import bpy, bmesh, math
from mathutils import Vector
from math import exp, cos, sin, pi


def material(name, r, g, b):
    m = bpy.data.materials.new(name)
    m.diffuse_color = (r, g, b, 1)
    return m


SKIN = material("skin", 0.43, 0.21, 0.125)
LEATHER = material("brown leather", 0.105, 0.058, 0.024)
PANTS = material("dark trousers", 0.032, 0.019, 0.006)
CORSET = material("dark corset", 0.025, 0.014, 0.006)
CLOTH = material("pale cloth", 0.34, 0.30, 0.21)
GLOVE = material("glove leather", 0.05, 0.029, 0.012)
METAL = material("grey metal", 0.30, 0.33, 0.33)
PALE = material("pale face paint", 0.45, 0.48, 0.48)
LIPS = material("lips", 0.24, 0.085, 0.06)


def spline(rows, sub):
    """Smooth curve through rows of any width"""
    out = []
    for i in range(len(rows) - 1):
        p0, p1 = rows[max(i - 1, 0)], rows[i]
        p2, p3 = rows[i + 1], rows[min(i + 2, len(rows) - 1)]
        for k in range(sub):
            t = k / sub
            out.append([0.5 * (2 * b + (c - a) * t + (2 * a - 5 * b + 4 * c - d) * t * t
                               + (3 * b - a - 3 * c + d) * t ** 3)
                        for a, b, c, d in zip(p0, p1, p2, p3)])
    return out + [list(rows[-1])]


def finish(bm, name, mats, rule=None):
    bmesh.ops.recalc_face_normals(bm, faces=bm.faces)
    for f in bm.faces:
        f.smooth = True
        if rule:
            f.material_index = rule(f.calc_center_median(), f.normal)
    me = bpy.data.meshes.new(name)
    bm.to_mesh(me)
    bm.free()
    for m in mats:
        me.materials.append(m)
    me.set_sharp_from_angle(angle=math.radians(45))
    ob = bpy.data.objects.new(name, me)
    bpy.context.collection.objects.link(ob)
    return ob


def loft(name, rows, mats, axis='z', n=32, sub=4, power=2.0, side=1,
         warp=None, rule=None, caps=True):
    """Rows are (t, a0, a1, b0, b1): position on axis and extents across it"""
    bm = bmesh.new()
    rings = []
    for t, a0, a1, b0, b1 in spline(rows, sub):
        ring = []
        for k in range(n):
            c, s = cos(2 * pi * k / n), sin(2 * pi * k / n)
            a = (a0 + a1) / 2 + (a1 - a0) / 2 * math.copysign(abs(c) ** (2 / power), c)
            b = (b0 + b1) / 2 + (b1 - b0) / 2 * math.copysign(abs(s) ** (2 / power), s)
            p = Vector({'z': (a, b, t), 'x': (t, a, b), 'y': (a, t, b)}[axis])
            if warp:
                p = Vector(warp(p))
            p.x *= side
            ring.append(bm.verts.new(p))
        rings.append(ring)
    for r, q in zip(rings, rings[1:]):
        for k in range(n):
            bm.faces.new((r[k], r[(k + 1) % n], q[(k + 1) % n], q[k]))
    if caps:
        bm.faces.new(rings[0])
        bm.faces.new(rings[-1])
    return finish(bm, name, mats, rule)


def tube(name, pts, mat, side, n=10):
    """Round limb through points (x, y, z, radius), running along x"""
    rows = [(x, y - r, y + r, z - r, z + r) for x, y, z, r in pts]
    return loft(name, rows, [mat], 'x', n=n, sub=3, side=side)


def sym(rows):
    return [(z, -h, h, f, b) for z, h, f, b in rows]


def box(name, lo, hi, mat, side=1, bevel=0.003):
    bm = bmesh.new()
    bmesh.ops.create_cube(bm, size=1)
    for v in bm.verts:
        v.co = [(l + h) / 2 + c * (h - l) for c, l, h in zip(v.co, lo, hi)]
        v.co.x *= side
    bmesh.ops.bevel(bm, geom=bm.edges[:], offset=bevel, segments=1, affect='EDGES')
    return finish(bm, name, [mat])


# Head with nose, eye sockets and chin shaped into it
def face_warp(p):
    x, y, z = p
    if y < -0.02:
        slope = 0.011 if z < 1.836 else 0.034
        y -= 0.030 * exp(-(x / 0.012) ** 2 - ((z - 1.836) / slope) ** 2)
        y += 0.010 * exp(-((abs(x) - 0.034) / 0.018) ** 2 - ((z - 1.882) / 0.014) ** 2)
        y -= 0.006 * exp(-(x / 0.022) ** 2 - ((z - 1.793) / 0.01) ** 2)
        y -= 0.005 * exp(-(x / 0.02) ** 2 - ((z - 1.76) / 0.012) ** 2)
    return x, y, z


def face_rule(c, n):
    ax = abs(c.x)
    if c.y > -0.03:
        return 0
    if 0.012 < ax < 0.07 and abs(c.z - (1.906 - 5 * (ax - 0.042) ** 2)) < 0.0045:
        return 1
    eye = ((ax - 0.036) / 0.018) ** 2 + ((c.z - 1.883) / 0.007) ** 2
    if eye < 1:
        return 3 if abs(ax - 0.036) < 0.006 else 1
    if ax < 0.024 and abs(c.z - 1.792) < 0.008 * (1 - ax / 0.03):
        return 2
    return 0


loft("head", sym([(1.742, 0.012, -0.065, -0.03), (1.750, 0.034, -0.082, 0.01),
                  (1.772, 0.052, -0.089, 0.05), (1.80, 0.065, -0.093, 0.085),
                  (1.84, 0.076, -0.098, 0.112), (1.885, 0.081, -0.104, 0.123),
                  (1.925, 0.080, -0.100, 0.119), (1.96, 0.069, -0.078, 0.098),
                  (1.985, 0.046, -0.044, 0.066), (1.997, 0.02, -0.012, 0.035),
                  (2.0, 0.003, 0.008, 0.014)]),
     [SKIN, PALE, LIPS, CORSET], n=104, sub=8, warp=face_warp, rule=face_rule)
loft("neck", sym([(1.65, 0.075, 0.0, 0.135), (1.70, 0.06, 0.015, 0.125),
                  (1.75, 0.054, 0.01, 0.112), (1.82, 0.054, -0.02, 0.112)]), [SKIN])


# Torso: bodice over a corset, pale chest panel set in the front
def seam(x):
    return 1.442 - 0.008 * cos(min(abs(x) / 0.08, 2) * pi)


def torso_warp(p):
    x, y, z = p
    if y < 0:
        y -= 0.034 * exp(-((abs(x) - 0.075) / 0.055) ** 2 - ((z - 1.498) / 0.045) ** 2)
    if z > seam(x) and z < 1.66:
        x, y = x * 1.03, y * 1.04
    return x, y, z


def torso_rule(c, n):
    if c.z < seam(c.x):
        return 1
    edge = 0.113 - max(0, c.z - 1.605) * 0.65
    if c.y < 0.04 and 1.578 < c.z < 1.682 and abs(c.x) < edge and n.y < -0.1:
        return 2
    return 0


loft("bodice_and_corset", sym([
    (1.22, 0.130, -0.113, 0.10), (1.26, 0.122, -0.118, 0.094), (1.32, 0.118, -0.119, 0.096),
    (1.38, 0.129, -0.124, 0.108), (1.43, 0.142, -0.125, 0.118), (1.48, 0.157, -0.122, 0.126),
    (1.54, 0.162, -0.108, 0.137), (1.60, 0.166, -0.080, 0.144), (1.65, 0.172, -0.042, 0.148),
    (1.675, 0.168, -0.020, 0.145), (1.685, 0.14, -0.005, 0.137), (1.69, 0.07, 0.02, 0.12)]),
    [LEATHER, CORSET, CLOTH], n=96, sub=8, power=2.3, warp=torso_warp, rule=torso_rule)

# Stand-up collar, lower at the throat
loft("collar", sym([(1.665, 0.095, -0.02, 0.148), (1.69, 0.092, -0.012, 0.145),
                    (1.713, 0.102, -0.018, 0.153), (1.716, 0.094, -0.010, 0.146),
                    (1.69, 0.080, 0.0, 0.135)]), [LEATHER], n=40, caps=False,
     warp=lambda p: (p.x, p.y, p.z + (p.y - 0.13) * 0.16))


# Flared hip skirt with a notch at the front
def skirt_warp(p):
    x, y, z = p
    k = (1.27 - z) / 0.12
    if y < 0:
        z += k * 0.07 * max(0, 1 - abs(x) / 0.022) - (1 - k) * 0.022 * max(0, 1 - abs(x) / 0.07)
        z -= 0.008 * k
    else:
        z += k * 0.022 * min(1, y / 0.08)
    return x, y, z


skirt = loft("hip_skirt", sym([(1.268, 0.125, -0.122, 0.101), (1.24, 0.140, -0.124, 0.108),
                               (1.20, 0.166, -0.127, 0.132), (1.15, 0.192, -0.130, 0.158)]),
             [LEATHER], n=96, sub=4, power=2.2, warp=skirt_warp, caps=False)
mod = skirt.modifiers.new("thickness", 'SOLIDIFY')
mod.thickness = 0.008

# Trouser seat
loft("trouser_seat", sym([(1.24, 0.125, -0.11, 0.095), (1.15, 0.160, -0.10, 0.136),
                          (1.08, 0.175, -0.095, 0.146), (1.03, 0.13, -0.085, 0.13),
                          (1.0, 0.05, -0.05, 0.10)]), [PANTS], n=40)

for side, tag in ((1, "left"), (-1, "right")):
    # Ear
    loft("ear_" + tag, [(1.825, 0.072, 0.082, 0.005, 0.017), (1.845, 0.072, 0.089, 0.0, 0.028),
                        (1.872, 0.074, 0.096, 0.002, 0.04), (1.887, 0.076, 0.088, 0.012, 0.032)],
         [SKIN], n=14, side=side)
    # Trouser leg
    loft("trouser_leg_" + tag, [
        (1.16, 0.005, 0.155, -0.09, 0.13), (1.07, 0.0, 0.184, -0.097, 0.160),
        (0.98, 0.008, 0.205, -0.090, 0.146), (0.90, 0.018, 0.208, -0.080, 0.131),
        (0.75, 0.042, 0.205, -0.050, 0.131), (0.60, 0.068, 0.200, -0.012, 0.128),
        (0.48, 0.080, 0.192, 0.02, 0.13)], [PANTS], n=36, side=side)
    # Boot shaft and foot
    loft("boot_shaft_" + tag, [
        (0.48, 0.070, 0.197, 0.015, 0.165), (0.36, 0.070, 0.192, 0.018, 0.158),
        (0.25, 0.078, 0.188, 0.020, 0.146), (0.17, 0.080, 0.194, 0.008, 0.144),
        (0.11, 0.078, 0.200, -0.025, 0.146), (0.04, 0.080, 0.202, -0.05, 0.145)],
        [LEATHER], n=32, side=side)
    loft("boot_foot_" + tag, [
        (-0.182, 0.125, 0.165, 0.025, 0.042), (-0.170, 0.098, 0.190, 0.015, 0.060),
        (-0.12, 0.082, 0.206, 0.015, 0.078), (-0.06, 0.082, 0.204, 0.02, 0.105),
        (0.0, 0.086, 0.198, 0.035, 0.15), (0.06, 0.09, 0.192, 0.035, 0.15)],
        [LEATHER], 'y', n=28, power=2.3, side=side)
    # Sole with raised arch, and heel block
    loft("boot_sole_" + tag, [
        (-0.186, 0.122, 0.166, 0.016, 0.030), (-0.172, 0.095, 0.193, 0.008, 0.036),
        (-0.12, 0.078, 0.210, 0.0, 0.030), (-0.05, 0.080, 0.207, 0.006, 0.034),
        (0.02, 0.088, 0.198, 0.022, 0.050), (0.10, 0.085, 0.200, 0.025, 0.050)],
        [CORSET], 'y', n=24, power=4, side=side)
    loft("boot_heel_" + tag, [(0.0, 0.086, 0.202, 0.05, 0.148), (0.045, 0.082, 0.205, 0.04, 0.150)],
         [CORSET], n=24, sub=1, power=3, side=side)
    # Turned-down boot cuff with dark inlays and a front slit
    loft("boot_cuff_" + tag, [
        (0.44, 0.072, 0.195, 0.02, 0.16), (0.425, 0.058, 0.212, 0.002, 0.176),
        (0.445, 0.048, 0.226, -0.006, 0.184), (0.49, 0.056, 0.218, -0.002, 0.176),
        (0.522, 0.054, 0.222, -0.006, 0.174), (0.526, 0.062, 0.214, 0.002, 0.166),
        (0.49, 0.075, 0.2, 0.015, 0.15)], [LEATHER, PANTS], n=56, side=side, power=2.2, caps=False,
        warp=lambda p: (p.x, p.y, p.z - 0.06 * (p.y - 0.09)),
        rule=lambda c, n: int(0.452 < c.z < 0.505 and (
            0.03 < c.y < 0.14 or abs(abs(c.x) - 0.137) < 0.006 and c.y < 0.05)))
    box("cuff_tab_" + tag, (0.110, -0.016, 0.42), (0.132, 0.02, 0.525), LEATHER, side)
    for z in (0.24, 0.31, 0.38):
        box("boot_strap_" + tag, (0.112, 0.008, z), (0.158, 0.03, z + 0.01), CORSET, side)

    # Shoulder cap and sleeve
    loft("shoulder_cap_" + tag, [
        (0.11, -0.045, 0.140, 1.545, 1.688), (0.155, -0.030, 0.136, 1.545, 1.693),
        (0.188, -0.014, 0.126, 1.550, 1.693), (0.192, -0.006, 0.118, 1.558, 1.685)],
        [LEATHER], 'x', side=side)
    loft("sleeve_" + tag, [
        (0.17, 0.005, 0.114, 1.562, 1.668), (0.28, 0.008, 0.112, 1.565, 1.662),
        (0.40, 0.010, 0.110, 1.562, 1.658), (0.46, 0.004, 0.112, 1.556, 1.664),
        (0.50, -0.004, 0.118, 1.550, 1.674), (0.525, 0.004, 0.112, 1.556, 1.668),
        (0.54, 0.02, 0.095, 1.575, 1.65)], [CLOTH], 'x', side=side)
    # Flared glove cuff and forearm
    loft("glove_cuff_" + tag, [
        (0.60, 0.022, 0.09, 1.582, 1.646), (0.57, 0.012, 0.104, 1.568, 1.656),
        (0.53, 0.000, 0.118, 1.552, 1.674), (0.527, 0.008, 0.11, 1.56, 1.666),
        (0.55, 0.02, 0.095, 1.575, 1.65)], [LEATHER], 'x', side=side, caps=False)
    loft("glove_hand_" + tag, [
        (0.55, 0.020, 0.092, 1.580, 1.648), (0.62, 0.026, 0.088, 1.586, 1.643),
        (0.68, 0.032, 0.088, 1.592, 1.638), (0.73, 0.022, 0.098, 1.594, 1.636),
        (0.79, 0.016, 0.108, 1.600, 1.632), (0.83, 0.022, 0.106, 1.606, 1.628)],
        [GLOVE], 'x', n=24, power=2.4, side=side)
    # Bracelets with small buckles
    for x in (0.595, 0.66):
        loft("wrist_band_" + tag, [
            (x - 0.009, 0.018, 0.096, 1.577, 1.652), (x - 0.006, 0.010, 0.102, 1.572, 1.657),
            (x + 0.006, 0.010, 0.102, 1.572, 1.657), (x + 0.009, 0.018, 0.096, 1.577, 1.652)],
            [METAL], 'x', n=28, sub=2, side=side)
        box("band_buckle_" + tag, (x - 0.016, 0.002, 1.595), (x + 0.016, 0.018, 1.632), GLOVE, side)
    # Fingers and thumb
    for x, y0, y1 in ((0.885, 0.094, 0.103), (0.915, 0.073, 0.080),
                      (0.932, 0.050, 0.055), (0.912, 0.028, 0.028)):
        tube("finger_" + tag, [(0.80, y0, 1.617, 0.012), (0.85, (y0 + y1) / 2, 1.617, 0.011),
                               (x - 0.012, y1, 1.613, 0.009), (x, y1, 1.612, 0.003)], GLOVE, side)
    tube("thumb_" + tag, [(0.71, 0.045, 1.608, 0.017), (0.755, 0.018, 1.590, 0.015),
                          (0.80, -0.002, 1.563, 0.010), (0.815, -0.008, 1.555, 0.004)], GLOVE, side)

______

Your goal
Reproduce the lines of the records exactly, from the first one through the line that contains "0.032, 0.019, 0.006)".

Written response
import bpy, bmesh, math
from mathutils import Vector
from math import exp, cos, sin, pi


def material(name, r, g, b):
    m = bpy.data.materials.new(name)
    m.diffuse_color = (r, g, b, 1)
    return m


SKIN = material("skin", 0.43, 0.21, 0.125)
LEATHER = material("brown leather", 0.105, 0.058, 0.024)
PANTS = material("dark trousers", 0.032, 0.019, 0.006)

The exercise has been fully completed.